##### Dataset excerpts

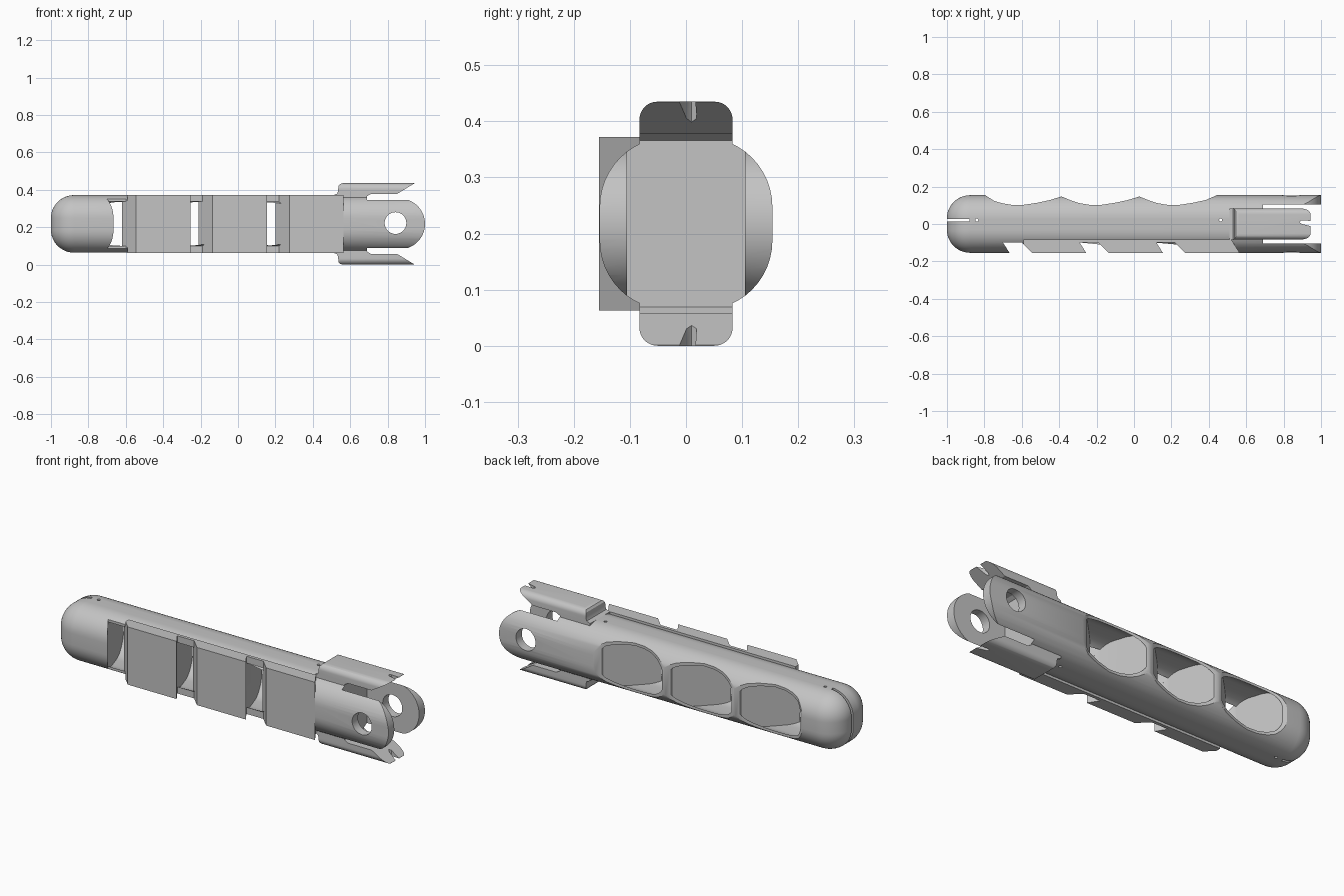
import bpy, bmesh, math

cube = bpy.data.objects.get("Cube")
if cube:
    bpy.data.objects.remove(cube, do_unlink=True)

grey = bpy.data.materials.new("plain_grey")
grey.use_nodes = True
COLOUR = (0.55, 0.55, 0.55, 1)
grey.diffuse_color = COLOUR
grey.node_tree.nodes["Principled BSDF"].inputs["Base Color"].default_value = COLOUR

MID = 0.2175      # height of the long axis
PITCH = 0.41      # spacing of the three vents


def loft(name, rings):
    """Skin a list of matching point rings and cap both ends."""
    bm = bmesh.new()
    loops = [[bm.verts.new(p) for p in ring] for ring in rings]
    n = len(loops[0])
    for a, b in zip(loops, loops[1:]):
        for i in range(n):
            j = (i + 1) % n
            bm.faces.new((a[i], a[j], b[j], b[i]))
    bm.faces.new(loops[0])
    bm.faces.new(loops[-1])
    bmesh.ops.recalc_face_normals(bm, faces=bm.faces)
    me = bpy.data.meshes.new(name)
    bm.to_mesh(me)
    bm.free()
    me.materials.append(grey)
    ob = bpy.data.objects.new(name, me)
    bpy.context.collection.objects.link(ob)
    return ob


def prism(name, pts, axis, lo, hi):
    """Extrude a 2D outline along one axis."""
    put = {"x": lambda u, v, t: (t, u, v),
           "y": lambda u, v, t: (u, t, v),
           "z": lambda u, v, t: (u, v, t)}[axis]
    return loft(name, [[put(u, v, t) for u, v in pts] for t in (lo, hi)])


def rounded(core, r, steps=12):
    """Rounded square: corner centres at +-core, corner radius r."""
    pts = []
    for q, (sx, sy) in enumerate(((1, 1), (-1, 1), (-1, -1), (1, -1))):
        for i in range(steps + 1):
            a = math.radians(90 * (q + i / steps))
            pts.append((sx * core + r * math.cos(a), MID + sy * core + r * math.sin(a)))
    return pts


def circle(cx, cy, r, n=40):
    return [(cx + r * math.cos(2 * math.pi * i / n), cy + r * math.sin(2 * math.pi * i / n))
            for i in range(n)]


def combine(ob, tool, op="DIFFERENCE"):
    """Apply a boolean and delete the tool."""
    mod = ob.modifiers.new("cut", "BOOLEAN")
    mod.operation = op
    mod.solver = "EXACT"
    mod.object = tool
    bpy.ops.object.select_all(action="DESELECT")
    bpy.context.view_layer.objects.active = ob
    ob.select_set(True)
    bpy.ops.object.modifier_apply(modifier=mod.name)
    bpy.data.objects.remove(tool, do_unlink=True)


def smooth(ob):
    bpy.ops.object.select_all(action="DESELECT")
    bpy.context.view_layer.objects.active = ob
    ob.select_set(True)
    bpy.ops.object.shade_smooth_by_angle(angle=math.radians(30))


# Body: rounded square bar with a domed end
sections = []
for i in range(13):
    t = math.radians(90 * i / 12)
    sections.append((-1 + 0.125 * (1 - math.cos(t)), 0.002 + 0.122 * math.sin(t)))
sections.append((1.0, 0.124))
body = loft("body", [[(x, y, z) for y, z in rounded(0.03, r)] for x, r in sections])

# Square front rail, later split into three blocks by the vents
combine(body, prism("rail", [(-0.59, -0.083), (-0.59, -0.155), (0.565, -0.155), (0.52, -0.083)],
                    "z", MID - 0.1545, MID + 0.1545), "UNION")

# Scalloped back
scallops = [(-0.81, 0.2), (-0.80, 0.157)]
wave = [(-0.75, 0.125), (-0.71, 0.112), (-0.66, 0.103), (-0.60, 0.101),
        (-0.52, 0.113), (-0.45, 0.128), (-0.388, 0.147)]
for k in range(3):
    scallops += [(x + k * 0.4165, y) for x, y in wave]
scallops[-1] = (0.45, 0.157)
scallops.append((0.46, 0.2))
combine(body, prism("scallop_cutter", scallops, "z", -0.1, 0.6))

for k in range(3):
    d = k * PITCH
    # Slanted front slot
    slot = [(-0.637, -0.2), (-0.665, -0.155), (-0.70, -0.1), (-0.60, -0.1),
            (-0.545, -0.155), (-0.50, -0.2)]
    combine(body, prism("slot_cutter", [(x + d, y) for x, y in slot], "z", -0.1, 0.6))
    # Inner chamber that joins the slot to the scallop, held inside the thin shell
    room = [(-0.66, -0.165), (-0.70, -0.1), (-0.785, 0.165), (-0.41, 0.165),
            (-0.42, 0.125), (-0.62, -0.08), (-0.535, -0.165)]
    chamber = prism("chamber_cutter", rounded(0.03, 0.113), "x", -0.95 + d, -0.3 + d)
    combine(chamber, prism("chamber_outline", [(x + d, y) for x, y in room], "z", -0.1, 0.6),
            "INTERSECT")
    combine(body, chamber)

# Fork end: gap, rounded prongs and pin hole
combine(body, prism("fork_gap", [(0.69, -0.105), (1.1, -0.105), (1.1, 0.105), (0.69, 0.105)],
                    "z", -0.1, 0.6))
tip = [(-1.1, MID - 0.2), (0.70, MID - 0.2), (0.70, MID - 0.136), (0.864, MID - 0.136)]
tip += [(0.864 + 0.136 * math.cos(math.radians(a)), MID + 0.136 * math.sin(math.radians(a)))
        for a in range(-84, 85, 6)]
tip += [(0.864, MID + 0.136), (0.70, MID + 0.136), (0.70, MID + 0.2), (-1.1, MID + 0.2)]
combine(body, prism("prong_outline", tip, "y", -0.3, 0.3), "INTERSECT")
combine(body, prism("pin_hole", circle(0.842, 0.222, 0.058), "y", -0.3, 0.3))

# Thin slit in the dome and two small drilled holes
combine(body, prism("dome_slit", [(-1.1, 0.013), (-0.88, 0.013), (-0.88, 0.027), (-1.1, 0.027)],
                    "z", -0.1, 0.6))
for x in (-0.84, 0.463):
    combine(body, prism("drill", circle(x, 0.021, 0.008, 16), "z", -0.1, 0.6))
smooth(body)


# Two mirrored spring arms above and below the fork
def arm(name, side):
    w, top, r = 0.083, 0.2175, 0.032
    outline = [(-w, 0.13), (w, 0.13)]
    for sx, start in ((1, 0), (-1, 90)):
        outline += [(sx * (w - r) + r * math.cos(math.radians(start + a)),
                     top - r + r * math.sin(math.radians(start + a))) for a in range(0, 91, 10)]
    ob = prism(name, [(y, MID + side * z) for y, z in outline], "x", 0.5, 0.945)
    shape = [(0.51, 0.12), (0.69, 0.12), (0.69, 0.148), (0.71, 0.160), (0.85, 0.160),
             (0.943, 0.2165), (0.943, 0.25), (0.56, 0.25), (0.56, 0.2175), (0.545, 0.213),
             (0.537, 0.203), (0.535, 0.175), (0.53, 0.162), (0.51, 0.154)]
    combine(ob, prism("arm_outline", [(x, MID + side * z) for x, z in shape], "y", -0.2, 0.2),
            "INTERSECT")
    # Tapered notch in the tip
    combine(ob, prism("notch", [(0.885, 0.01), (0.895, 0.001), (0.96, -0.016), (0.96, 0.016),
                                (0.895, 0.019)][::1], "z", -0.1, 0.6))
    smooth(ob)


arm("upper_arm", 1)
arm("lower_arm", -1)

##########

Aim of the exercise: After locating the line containing "# Tapered notch in the tip", give that line and every later line of the listing again exactly, up to and including the last.

Answer for the task:
    # Tapered notch in the tip
    combine(ob, prism("notch", [(0.885, 0.01), (0.895, 0.001), (0.96, -0.016), (0.96, 0.016),
                                (0.895, 0.019)][::1], "z", -0.1, 0.6))
    smooth(ob)


arm("upper_arm", 1)
arm("lower_arm", -1)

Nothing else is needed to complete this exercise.